*PROMPT*:
Search the records below for "HEIGHT"; copy each line that has it.

(Saved data entries)

+ + + +

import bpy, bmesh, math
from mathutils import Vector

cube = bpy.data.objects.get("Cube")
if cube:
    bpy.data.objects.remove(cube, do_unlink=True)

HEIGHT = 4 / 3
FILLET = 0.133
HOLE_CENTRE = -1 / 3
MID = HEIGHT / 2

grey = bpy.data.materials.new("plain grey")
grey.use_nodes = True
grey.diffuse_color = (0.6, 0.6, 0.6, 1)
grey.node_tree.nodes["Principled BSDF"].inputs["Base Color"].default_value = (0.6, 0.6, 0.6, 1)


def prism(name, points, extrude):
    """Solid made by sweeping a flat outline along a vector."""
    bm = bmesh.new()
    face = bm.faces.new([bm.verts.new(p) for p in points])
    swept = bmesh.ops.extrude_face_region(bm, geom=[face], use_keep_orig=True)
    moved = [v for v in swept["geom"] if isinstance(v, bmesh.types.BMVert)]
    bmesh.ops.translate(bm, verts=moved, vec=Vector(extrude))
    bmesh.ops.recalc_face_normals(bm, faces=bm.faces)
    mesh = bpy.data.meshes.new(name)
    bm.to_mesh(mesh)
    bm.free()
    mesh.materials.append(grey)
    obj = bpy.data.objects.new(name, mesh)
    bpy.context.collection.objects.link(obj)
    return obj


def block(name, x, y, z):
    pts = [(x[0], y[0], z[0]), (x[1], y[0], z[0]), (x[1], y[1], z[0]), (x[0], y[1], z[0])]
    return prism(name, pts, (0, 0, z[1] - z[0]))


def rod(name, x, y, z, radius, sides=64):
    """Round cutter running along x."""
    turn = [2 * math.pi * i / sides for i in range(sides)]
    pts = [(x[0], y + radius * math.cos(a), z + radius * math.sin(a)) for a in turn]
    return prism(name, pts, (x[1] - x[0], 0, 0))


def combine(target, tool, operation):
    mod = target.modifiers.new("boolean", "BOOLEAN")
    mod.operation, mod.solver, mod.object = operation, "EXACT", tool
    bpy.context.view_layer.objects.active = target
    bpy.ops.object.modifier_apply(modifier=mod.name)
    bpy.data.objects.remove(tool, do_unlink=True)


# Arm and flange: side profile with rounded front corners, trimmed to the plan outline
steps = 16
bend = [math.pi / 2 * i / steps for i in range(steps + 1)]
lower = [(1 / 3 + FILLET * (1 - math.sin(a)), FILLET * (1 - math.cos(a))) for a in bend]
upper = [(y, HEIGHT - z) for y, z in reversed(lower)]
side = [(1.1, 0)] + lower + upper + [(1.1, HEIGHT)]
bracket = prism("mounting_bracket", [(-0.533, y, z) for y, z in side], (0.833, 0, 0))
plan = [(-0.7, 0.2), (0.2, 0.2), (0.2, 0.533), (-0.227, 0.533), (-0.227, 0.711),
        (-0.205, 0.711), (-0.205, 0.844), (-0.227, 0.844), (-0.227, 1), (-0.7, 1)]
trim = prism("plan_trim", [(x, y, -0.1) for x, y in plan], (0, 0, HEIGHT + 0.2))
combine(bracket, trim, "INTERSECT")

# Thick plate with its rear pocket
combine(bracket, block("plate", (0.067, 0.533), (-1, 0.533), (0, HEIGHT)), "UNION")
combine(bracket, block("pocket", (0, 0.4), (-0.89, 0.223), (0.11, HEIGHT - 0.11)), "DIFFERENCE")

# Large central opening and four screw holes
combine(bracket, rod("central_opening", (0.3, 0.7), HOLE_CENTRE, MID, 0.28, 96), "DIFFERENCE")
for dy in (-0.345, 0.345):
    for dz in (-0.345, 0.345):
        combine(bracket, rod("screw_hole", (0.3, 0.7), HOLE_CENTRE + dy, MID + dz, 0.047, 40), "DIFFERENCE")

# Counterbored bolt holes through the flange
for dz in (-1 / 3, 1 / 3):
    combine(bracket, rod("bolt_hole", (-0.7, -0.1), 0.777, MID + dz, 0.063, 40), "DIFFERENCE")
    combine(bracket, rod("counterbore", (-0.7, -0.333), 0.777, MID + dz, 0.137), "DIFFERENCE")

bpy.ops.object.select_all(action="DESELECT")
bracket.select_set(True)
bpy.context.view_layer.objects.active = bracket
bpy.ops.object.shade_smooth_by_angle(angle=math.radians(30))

+ + + +

*WRITTEN RESPONSE*:
HEIGHT = 4 / 3
MID = HEIGHT / 2
upper = [(y, HEIGHT - z) for y, z in reversed(lower)]
side = [(1.1, 0)] + lower + upper + [(1.1, HEIGHT)]
trim = prism("plan_trim", [(x, y, -0.1) for x, y in plan], (0, 0, HEIGHT + 0.2))
combine(bracket, block("plate", (0.067, 0.533), (-1, 0.533), (0, HEIGHT)), "UNION")
combine(bracket, block("pocket", (0, 0.4), (-0.89, 0.223), (0.11, HEIGHT - 0.11)), "DIFFERENCE")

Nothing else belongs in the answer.